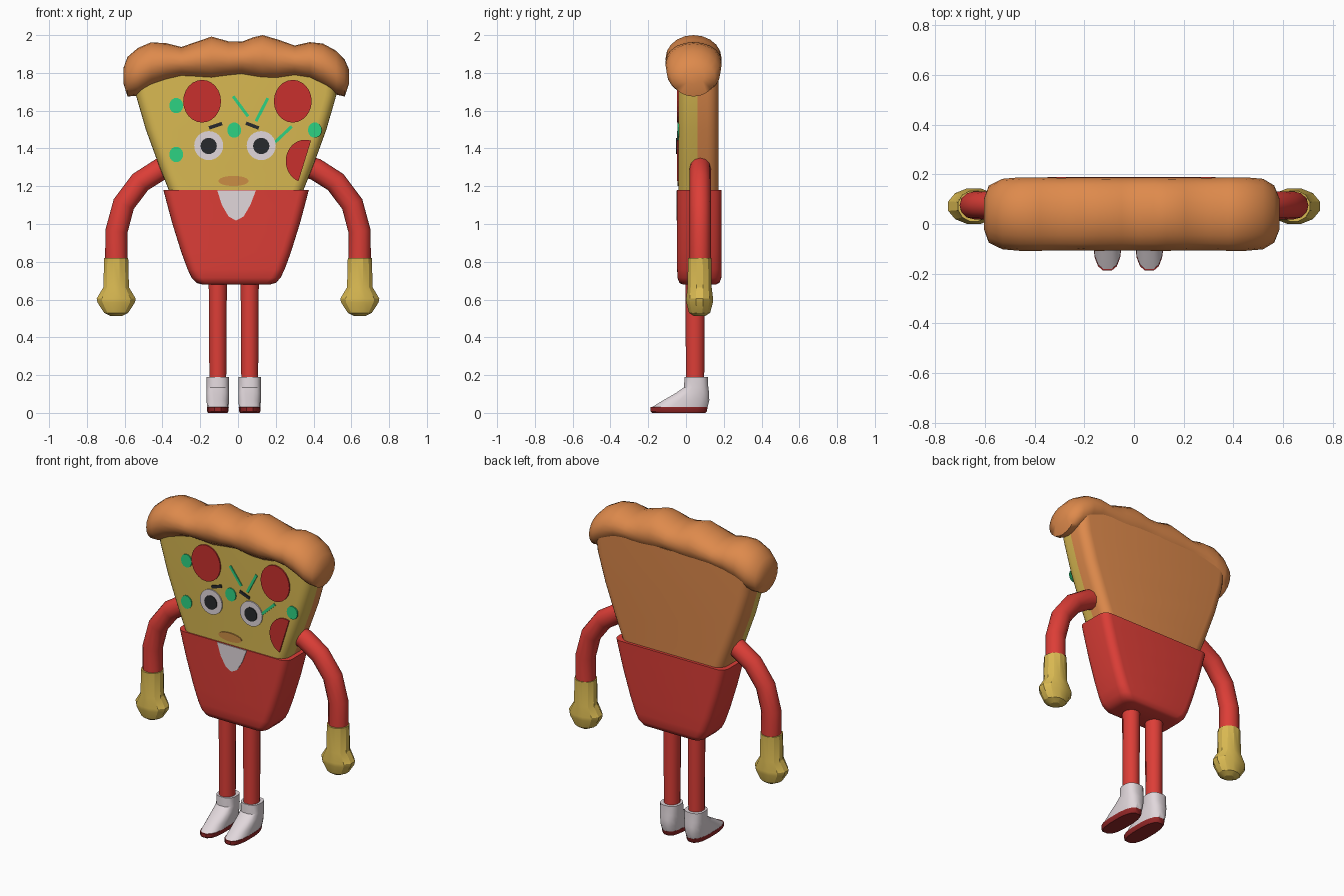
import bpy, bmesh, math
from mathutils import Vector

if "Cube" in bpy.data.objects:
    bpy.data.objects.remove(bpy.data.objects["Cube"])

def material(name, rgb):
    m = bpy.data.materials.new(name)
    m.diffuse_color = (*rgb, 1)
    m.use_nodes = True
    m.node_tree.nodes["Principled BSDF"].inputs["Base Color"].default_value = m.diffuse_color
    return m

CRUST = material("baked crust", (0.73, 0.254, 0.072))
CHEESE = material("cheese yellow", (0.70, 0.49, 0.085))
RED = material("bright red", (0.72, 0.048, 0.038))
PEPPER = material("pepperoni red", (0.58, 0.03, 0.027))
SOLE = material("dark red", (0.30, 0.02, 0.02))
GREEN = material("herb green", (0.027, 0.645, 0.223))
WHITE = material("off white", (0.75, 0.68, 0.71))
BLACK = material("charcoal", (0.02, 0.023, 0.026))
MOUTH = material("lip tan", (0.60, 0.27, 0.06))

def finish(name, bm, mats, angle=40, rule=None):
    bmesh.ops.recalc_face_normals(bm, faces=bm.faces)
    if rule:
        for f in bm.faces:
            f.material_index = rule(f.calc_center_median())
    me = bpy.data.meshes.new(name)
    bm.to_mesh(me)
    bm.free()
    for m in mats:
        me.materials.append(m)
    ob = bpy.data.objects.new(name, me)
    bpy.context.collection.objects.link(ob)
    bpy.ops.object.select_all(action='DESELECT')
    ob.select_set(True)
    bpy.context.view_layer.objects.active = ob
    if angle:
        bpy.ops.object.shade_smooth_by_angle(angle=math.radians(angle))
    return ob

def loft(name, rings, mats, angle=40, rule=None):
    """Skin a list of equal-length closed rings and cap both ends."""
    bm = bmesh.new()
    vs = [[bm.verts.new(p) for p in r] for r in rings]
    n = len(vs[0])
    for a, b in zip(vs, vs[1:]):
        for i in range(n):
            j = (i + 1) % n
            bm.faces.new((a[i], a[j], b[j], b[i]))
    bm.faces.new(vs[0])
    bm.faces.new(vs[-1])
    return finish(name, bm, mats, angle, rule)

def oval(cx, cy, hx, hy, z, n=12, e=1.0):
    """Horizontal (super)ellipse ring."""
    pts = []
    for i in range(n):
        t = 2 * math.pi * (i + 0.5) / n
        c, s = math.cos(t), math.sin(t)
        pts.append((cx + hx * math.copysign(abs(c) ** e, c),
                    cy + hy * math.copysign(abs(s) ** e, s), z))
    return pts

def slab(cx, hw, y0, y1, r, z, split=0.06):
    """Horizontal rounded rectangle with an extra vertex at y = split on each side."""
    pts = []
    corners = ((1, y1 - r, 0), (-1, y1 - r, 90), (-1, y0 + r, 180), (1, y0 + r, 270))
    for k, (sx, cy, a0) in enumerate(corners):
        for i in range(6):
            a = math.radians(a0 + 18 * i)
            pts.append((cx + sx * (hw - r) + r * math.cos(a), cy + r * math.sin(a), z))
        if k in (1, 3):
            pts.append((cx + sx * hw, split, z))
    return pts

def tube(name, path, r, mat, n=12):
    """Round limb along a path lying in an xz plane."""
    ps = [Vector(p) for p in path]
    rings = []
    for i, p in enumerate(ps):
        d = (ps[min(i + 1, len(ps) - 1)] - ps[max(i - 1, 0)]).normalized()
        side = d.cross(Vector((0, 1, 0)))
        rings.append([p + r * (math.cos(t) * side + math.sin(t) * Vector((0, 0.95, 0)))
                      for t in (2 * math.pi * k / n for k in range(n))])
    return loft(name, rings, [mat])

def plate(name, pts, mat, front=-0.046, depth=0.009):
    """Thin flat plate on the front, outlined in x and z."""
    bm = bmesh.new()
    a = [bm.verts.new((x, front, z)) for x, z in pts]
    b = [bm.verts.new((x, front + depth, z)) for x, z in pts]
    n = len(pts)
    bm.faces.new(a)
    bm.faces.new(b)
    for i in range(n):
        j = (i + 1) % n
        bm.faces.new((a[i], a[j], b[j], b[i]))
    return finish(name, bm, [mat], 0)

def arc(cx, cz, rx, rz, a0=0, a1=360, n=24):
    closed = a1 - a0 == 360
    m = n if closed else n - 1
    return [(cx + rx * math.cos(math.radians(a0 + (a1 - a0) * i / m)),
             cz + rz * math.sin(math.radians(a0 + (a1 - a0) * i / m))) for i in range(n)]

def bar(x0, z0, x1, z1, w):
    d = Vector((x1 - x0, z1 - z0)).normalized() * w / 2
    return [(x0 - d.y, z0 + d.x), (x1 - d.y, z1 + d.x), (x1 + d.y, z1 - d.x), (x0 + d.y, z0 - d.x)]

# Slice: cheese in front, baked base behind
body = [(1.10, 0.33), (1.18, 0.357), (1.30, 0.405), (1.50, 0.478), (1.68, 0.53), (1.83, 0.55)]
loft("pizza_slice", [slab(-0.01, w, -0.04, 0.172, 0.06, z) for z, w in body],
     [CHEESE, CRUST], 40, lambda c: 1 if c.y > 0.06 else 0)

# Wavy crust roll: x, top, bottom, half depth
crust = [(-0.605, 1.83, 1.74, 0.06), (-0.585, 1.885, 1.675, 0.115), (-0.53, 1.932, 1.68, 0.142),
         (-0.46, 1.962, 1.72, 0.148), (-0.38, 1.957, 1.75, 0.148), (-0.30, 1.937, 1.772, 0.146),
         (-0.22, 1.965, 1.765, 0.147), (-0.14, 1.992, 1.757, 0.148), (-0.05, 1.967, 1.772, 0.147),
         (0.02, 1.965, 1.78, 0.147), (0.08, 1.988, 1.767, 0.148), (0.13, 2.0, 1.757, 0.148),
         (0.21, 1.977, 1.757, 0.147), (0.30, 1.945, 1.775, 0.146), (0.38, 1.963, 1.76, 0.148),
         (0.45, 1.955, 1.725, 0.148), (0.52, 1.917, 1.685, 0.142), (0.565, 1.87, 1.675, 0.115),
         (0.587, 1.82, 1.74, 0.06)]
loft("crust", [[(x, 0.04 + hy * math.cos(t), (a + b) / 2 + (a - b) / 2 * math.sin(t))
                for t in (2 * math.pi * k / 20 for k in range(20))]
               for x, a, b, hy in crust], [CRUST], 60)

# Shirt and its open collar
shirt = [(0.68, 0.18, 0.03), (0.688, 0.21, 0.012), (0.715, 0.235, 0.002), (0.76, 0.257, 0),
         (0.85, 0.29, 0), (1.0, 0.337, 0), (1.1, 0.364, 0), (1.18, 0.385, 0)]
loft("shirt", [slab(-0.01, w, -0.047 + i, 0.189 - i, 0.05, z) for z, w, i in shirt], [RED], 50)
plate("collar", [(-0.11, 1.178), (-0.085, 1.1), (-0.05, 1.04), (-0.01, 1.018),
                 (0.03, 1.04), (0.065, 1.1), (0.095, 1.178)], WHITE, -0.051)

# Arms and mitten gloves
for side, s in (("left", -1), ("right", 1)):
    tube(side + "_arm", [(s * x, 0.075, z) for x, z in
         ((0.33, 1.31), (0.41, 1.29), (0.517, 1.222), (0.605, 1.105), (0.644, 0.96), (0.644, 0.8))],
         0.059, RED)
    glove = [(0.82, 0.066, 0.064), (0.665, 0.07, 0.066), (0.605, 0.107, 0.074),
             (0.585, 0.103, 0.073), (0.53, 0.066, 0.058), (0.512, 0.03, 0.03)]
    loft(side + "_glove", [oval(s * 0.645, 0.072, hx, hy, z, 12) for z, hx, hy in glove],
         [CHEESE], 25)

# Legs, shoes and soles
for side, x in (("left", -0.107), ("right", 0.062)):
    loft(side + "_leg", [oval(x, 0.048, 0.05, 0.053, 0.72), oval(x, 0.048, 0.046, 0.05, 0.15)], [RED])
    shoe = [(0.19, -0.008, 0.116, 0.06), (0.135, -0.012, 0.119, 0.06), (0.105, -0.055, 0.124, 0.06),
            (0.065, -0.125, 0.125, 0.06), (0.03, -0.183, 0.116, 0.058)]
    loft(side + "_shoe", [oval(x, (a + b) / 2, w, (b - a) / 2, z, 16, 0.75) for z, a, b, w in shoe],
         [WHITE], 35)
    loft(side + "_sole", [oval(x, (a + b) / 2, w, (b - a) / 2, z, 16, 0.75) for z, a, b, w in
         ((0.03, -0.19, 0.117, 0.059), (0.008, -0.19, 0.112, 0.057), (0, -0.18, 0.105, 0.052))],
         [SOLE], 35)

# Pepperoni, one of them cut by the slice edge
for i, x in enumerate((-0.19, 0.29)):
    plate(f"pepperoni_{i + 1}", arc(x, 1.65, 0.1, 0.113), PEPPER, -0.048)
plate("cut_pepperoni", arc(0.355, 1.333, 0.102, 0.113, 72, 250), PEPPER, -0.048)

# Green peppers and herb sticks
for i, (x, z) in enumerate(((-0.327, 1.627), (-0.02, 1.497), (0.407, 1.497), (-0.327, 1.368))):
    plate(f"green_pepper_{i + 1}", arc(x, z, 0.037, 0.041, n=14), GREEN)
for i, p in enumerate(((-0.026, 1.676, 0.053, 1.57), (0.158, 1.666, 0.095, 1.544),
                       (0.285, 1.517, 0.195, 1.432))):
    plate(f"herb_{i + 1}", bar(*p, 0.016), GREEN)

# Face: eyes, brows and mouth
for side, x in (("left", -0.155), ("right", 0.123)):
    plate(side + "_eye", arc(x, 1.415, 0.077, 0.077), WHITE, -0.047)
    plate(side + "_pupil", arc(x, 1.413, 0.043, 0.043), BLACK, -0.052)
plate("left_brow", bar(-0.153, 1.509, -0.084, 1.532, 0.018), BLACK)
plate("right_brow", bar(0.042, 1.534, 0.11, 1.508, 0.018), BLACK)
plate("mouth", arc(-0.024, 1.228, 0.08, 0.027), MOUTH)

▸ **Goal of the exercise**
Reproduce, word for word, every line from the start of the records down to and including the line with "m.use_nodes = True"; skip the pictures.

▸ **Result for this task**
import bpy, bmesh, math
from mathutils import Vector

if "Cube" in bpy.data.objects:
    bpy.data.objects.remove(bpy.data.objects["Cube"])

def material(name, rgb):
    m = bpy.data.materials.new(name)
    m.diffuse_color = (*rgb, 1)
    m.use_nodes = True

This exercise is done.